During my 45-minute ride across the city, it became clear that this is not a bid at launching the first fully formed autonomous cars. Instead, this is a research exercise. Uber wants to learn and refine how self driving cars act in the real world. Self-driving taxi trial kicks off in Singapore. Image copyright nuTonomy Self-driving cars and taxis are the buzz of the industry. Everyone seems to be doing it, trying grab headlines with every step forward or new trial phase. Will that red light end soon? Audi's countdown clock can tell you. You’re stuck at a red light. It’s taking forever. How much time until the light turns green? Ten seconds? Self-drive taxis to be tested in Singapore. Mercedes-Benz's semi-autonomous bus just passed its first major test. Germany mulls self-drive car 'black box'

What NASA could teach Tesla about the limits of autopilot. A Tesla Model S electric vehicle is shown in San Francisco, California. Death robots: Where next after Dallas? Image copyright EPA. New Study Says Failure To Use Turn Signals Is A Leading Cause Of Car Accidents. By Jim Melwert. The technology behind the Tesla crash, explained.

Tesla's Autopilot feature is now under investigation after the first known fatality involving a Tesla car using "Autopilot" mode was reported in May. (Jhaan Elker/The Washington Post) IBM, Local Motors ready to commercialize autonomous bus. Electric car sets world acceleration record. Airplane black boxes, explained. Human 'drone taxi' to be tested in Nevada.
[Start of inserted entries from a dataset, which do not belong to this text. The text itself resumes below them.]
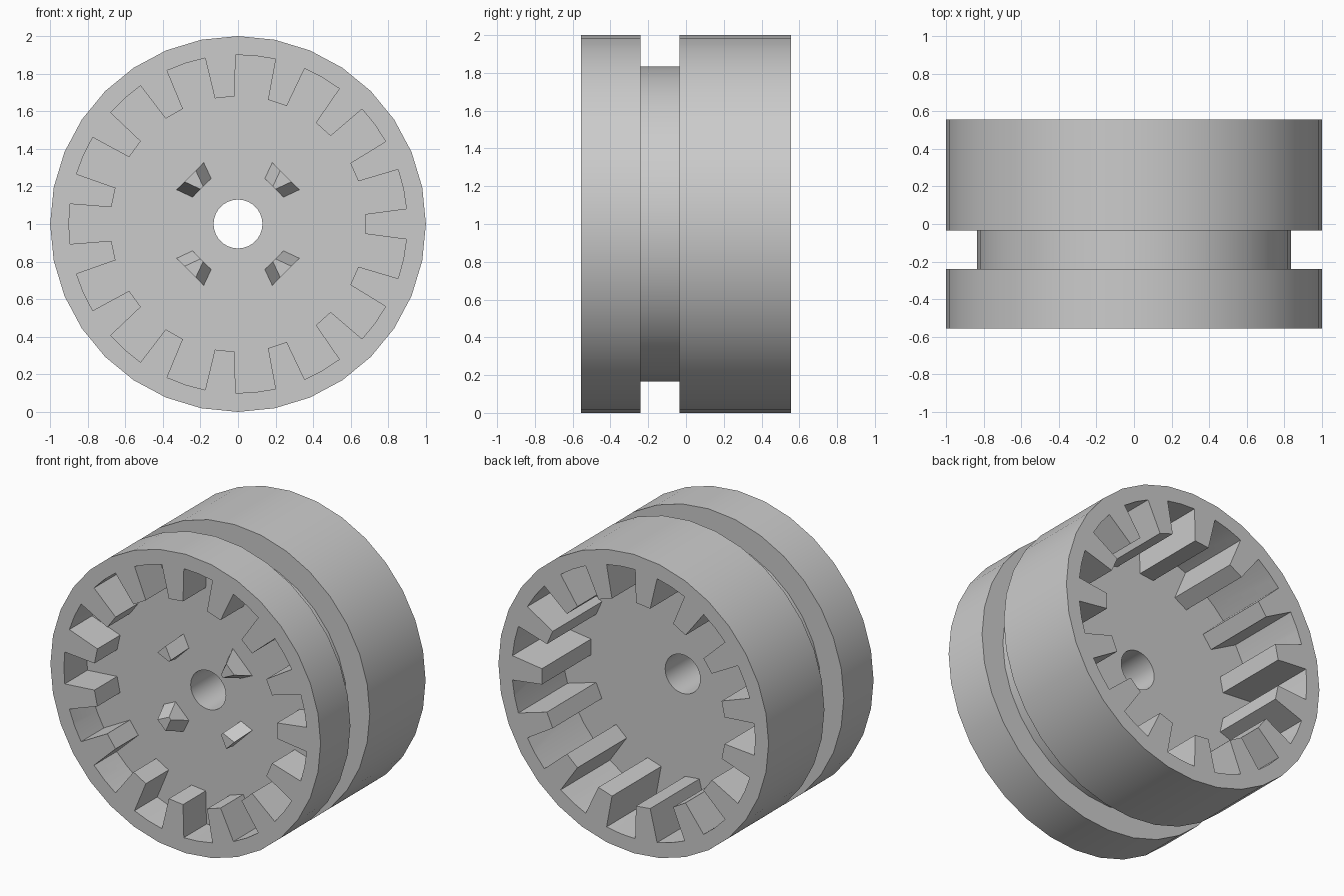
import bpy, bmesh
from math import sin, cos, pi, radians

cube = bpy.data.objects.get("Cube")
if cube:
    bpy.data.objects.remove(cube)

SIDES = 32
TEETH = 15
HALF = 0.555          # half of the wheel width
AXLE_Z = 1.0
FRONT_FLOOR = -0.315
BACK_FLOOR = 0.035

grey = bpy.data.materials.new("plain grey")
grey.use_nodes = True
grey.diffuse_color = (0.6, 0.6, 0.6, 1)
grey.node_tree.nodes["Principled BSDF"].inputs["Base Color"].default_value = (0.6, 0.6, 0.6, 1)


def polar(r, a, y):
    return (r * cos(a), y, AXLE_Z + r * sin(a))


def make_object(name, bm):
    bmesh.ops.recalc_face_normals(bm, faces=bm.faces)
    mesh = bpy.data.meshes.new(name)
    bm.to_mesh(mesh)
    bm.free()
    mesh.materials.append(grey)
    obj = bpy.data.objects.new(name, mesh)
    bpy.context.collection.objects.link(obj)
    return obj


def loft(bm, loops, closed=False):
    """Join vertex loops with quads; cap the ends unless the loft closes on itself."""
    rings = [[bm.verts.new(p) for p in loop] for loop in loops]
    n = len(rings[0])
    pairs = list(zip(rings, rings[1:]))
    if closed:
        pairs.append((rings[-1], rings[0]))
    else:
        bm.faces.new(rings[0])
        bm.faces.new(rings[-1])
    for a, b in pairs:
        for i in range(n):
            j = (i + 1) % n
            bm.faces.new((a[i], a[j], b[j], b[i]))


def select_only(obj):
    bpy.ops.object.select_all(action='DESELECT')
    obj.select_set(True)
    bpy.context.view_layer.objects.active = obj


# Wheel body: turned profile (radius, y) with tyre groove and axle bore
profile = [(0.13, -HALF), (1, -HALF), (1, -0.24), (0.835, -0.24),
           (0.835, -0.035), (1, -0.035), (1, HALF), (0.13, HALF)]
bm = bmesh.new()
loft(bm, [[polar(r, 2 * pi * i / SIDES, y) for i in range(SIDES)]
          for r, y in profile], closed=True)
wheel = make_object("wheel_body", bm)


# Internal gear outline: tooth tips at the inner radius, gaps at the outer one
def gear_loop(y):
    pitch = 2 * pi / TEETH
    tip, root = radians(4.45), radians(5.2)
    points = []
    for k in range(TEETH):
        a = k * pitch
        points += [polar(0.68, a - tip, y), polar(0.68, a + tip, y),
                   polar(0.9, a + root, y), polar(0.9, a + pitch / 2, y),
                   polar(0.9, a + pitch - root, y)]
    return points


# Cut the toothed recess into both sides
for name, y0, y1 in (("front_recess_cutter", -HALF - 0.1, FRONT_FLOOR),
                     ("back_recess_cutter", BACK_FLOOR, HALF + 0.1)):
    bm = bmesh.new()
    loft(bm, [gear_loop(y0), gear_loop(y1)])
    cutter = make_object(name, bm)
    cutter.hide_render = True
    select_only(wheel)
    mod = wheel.modifiers.new("recess", 'BOOLEAN')
    mod.operation = 'DIFFERENCE'
    mod.solver = 'EXACT'
    mod.object = cutter
    bpy.ops.object.modifier_apply(modifier=mod.name)
    bpy.data.objects.remove(cutter)

select_only(wheel)
bpy.ops.object.shade_smooth_by_angle(angle=radians(25))


# Tapered lugs around the axle, on the front floor
def lug_loop(angle, outer, inner, y):
    corners = [(0.36, outer), (0.272, inner), (0.272, -inner), (0.36, -outer)]
    return [(r * cos(angle) - t * sin(angle), y,
             AXLE_Z + r * sin(angle) + t * cos(angle)) for r, t in corners]


for i in range(4):
    angle = pi / 4 + i * pi / 2
    bm = bmesh.new()
    loft(bm, [lug_loop(angle, 0.102, 0.07, FRONT_FLOOR + 0.01),
              lug_loop(angle, 0.102, 0.07, FRONT_FLOOR),
              lug_loop(angle, 0.042, 0.01, FRONT_FLOOR - 0.13)])
    make_object(f"hub_lug_{i + 1}", bm)
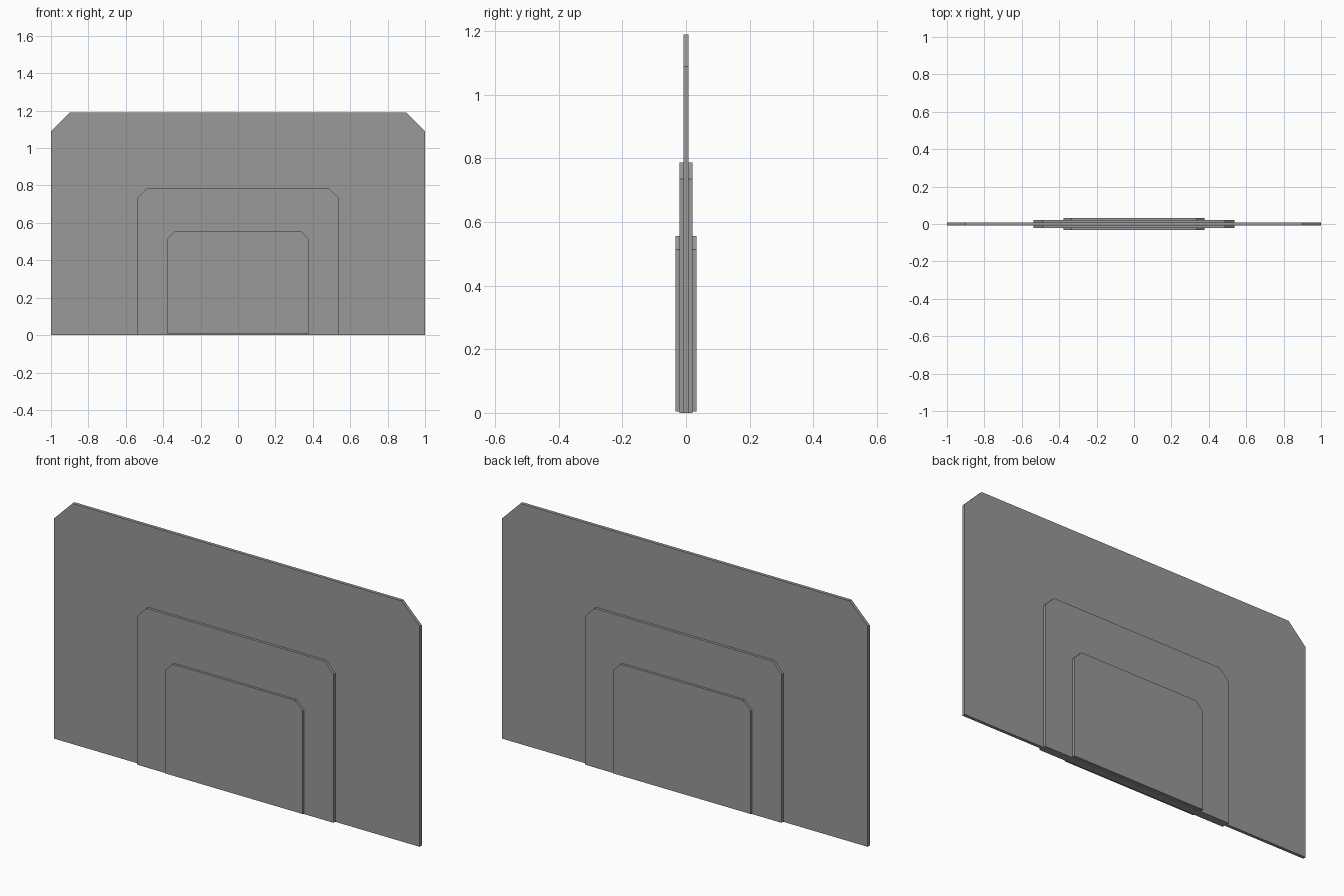
import bpy
import bmesh

cube = bpy.data.objects.get("Cube")
if cube:
    bpy.data.objects.remove(cube, do_unlink=True)

GREY = (0.32, 0.32, 0.32, 1.0)
grey = bpy.data.materials.new("plain grey")
grey.use_nodes = True
grey.diffuse_color = GREY
grey.node_tree.nodes["Principled BSDF"].inputs["Base Color"].default_value = GREY


def plate(name, half_width, bottom, top, cut_x, cut_z, y_front, y_back):
    """Upright plate with its two top corners cut off."""
    right = [(half_width, bottom), (half_width, top - cut_z), (half_width - cut_x, top)]
    outline = right + [(-x, z) for x, z in reversed(right)]
    bm = bmesh.new()
    face = bm.faces.new([bm.verts.new((x, y_front, z)) for x, z in outline])
    solid = bmesh.ops.extrude_face_region(bm, geom=[face])
    moved = [v for v in solid["geom"] if isinstance(v, bmesh.types.BMVert)]
    bmesh.ops.translate(bm, verts=moved, vec=(0, y_back - y_front, 0))
    bmesh.ops.recalc_face_normals(bm, faces=bm.faces)
    mesh = bpy.data.meshes.new(name)
    bm.to_mesh(mesh)
    bm.free()
    mesh.materials.append(grey)
    obj = bpy.data.objects.new(name, mesh)
    bpy.context.collection.objects.link(obj)


# Thin main board
plate("main_board", 1.0, 0.0, 1.19, 0.10, 0.10, -0.008, 0.008)

# Two stepped reinforcing plates on each side of the board
for side, s in (("front", -1), ("back", 1)):
    plate(side + "_middle_plate", 0.538, 0.0, 0.787, 0.052, 0.052, s * 0.008, s * 0.021)
    plate(side + "_outer_plate", 0.377, 0.005, 0.556, 0.042, 0.042, s * 0.021, s * 0.033)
Image copyright AP. Google Teaches Self-Driving Cars the Art of Self-Honking. © Time Inc. All rights reserved. is a part of the network of sites. Powered by VIP Email address or Password is incorrect. Cruising with Tesla's Autopilot in Houston traffic.

Uber begins testing self-driving cars in Pittsburgh. Is Hyperloop the future of travel? Otto offers retro-fit driverless lorries. Hoverboard World Record on Flyboard Air by Franky Zapata Official Video.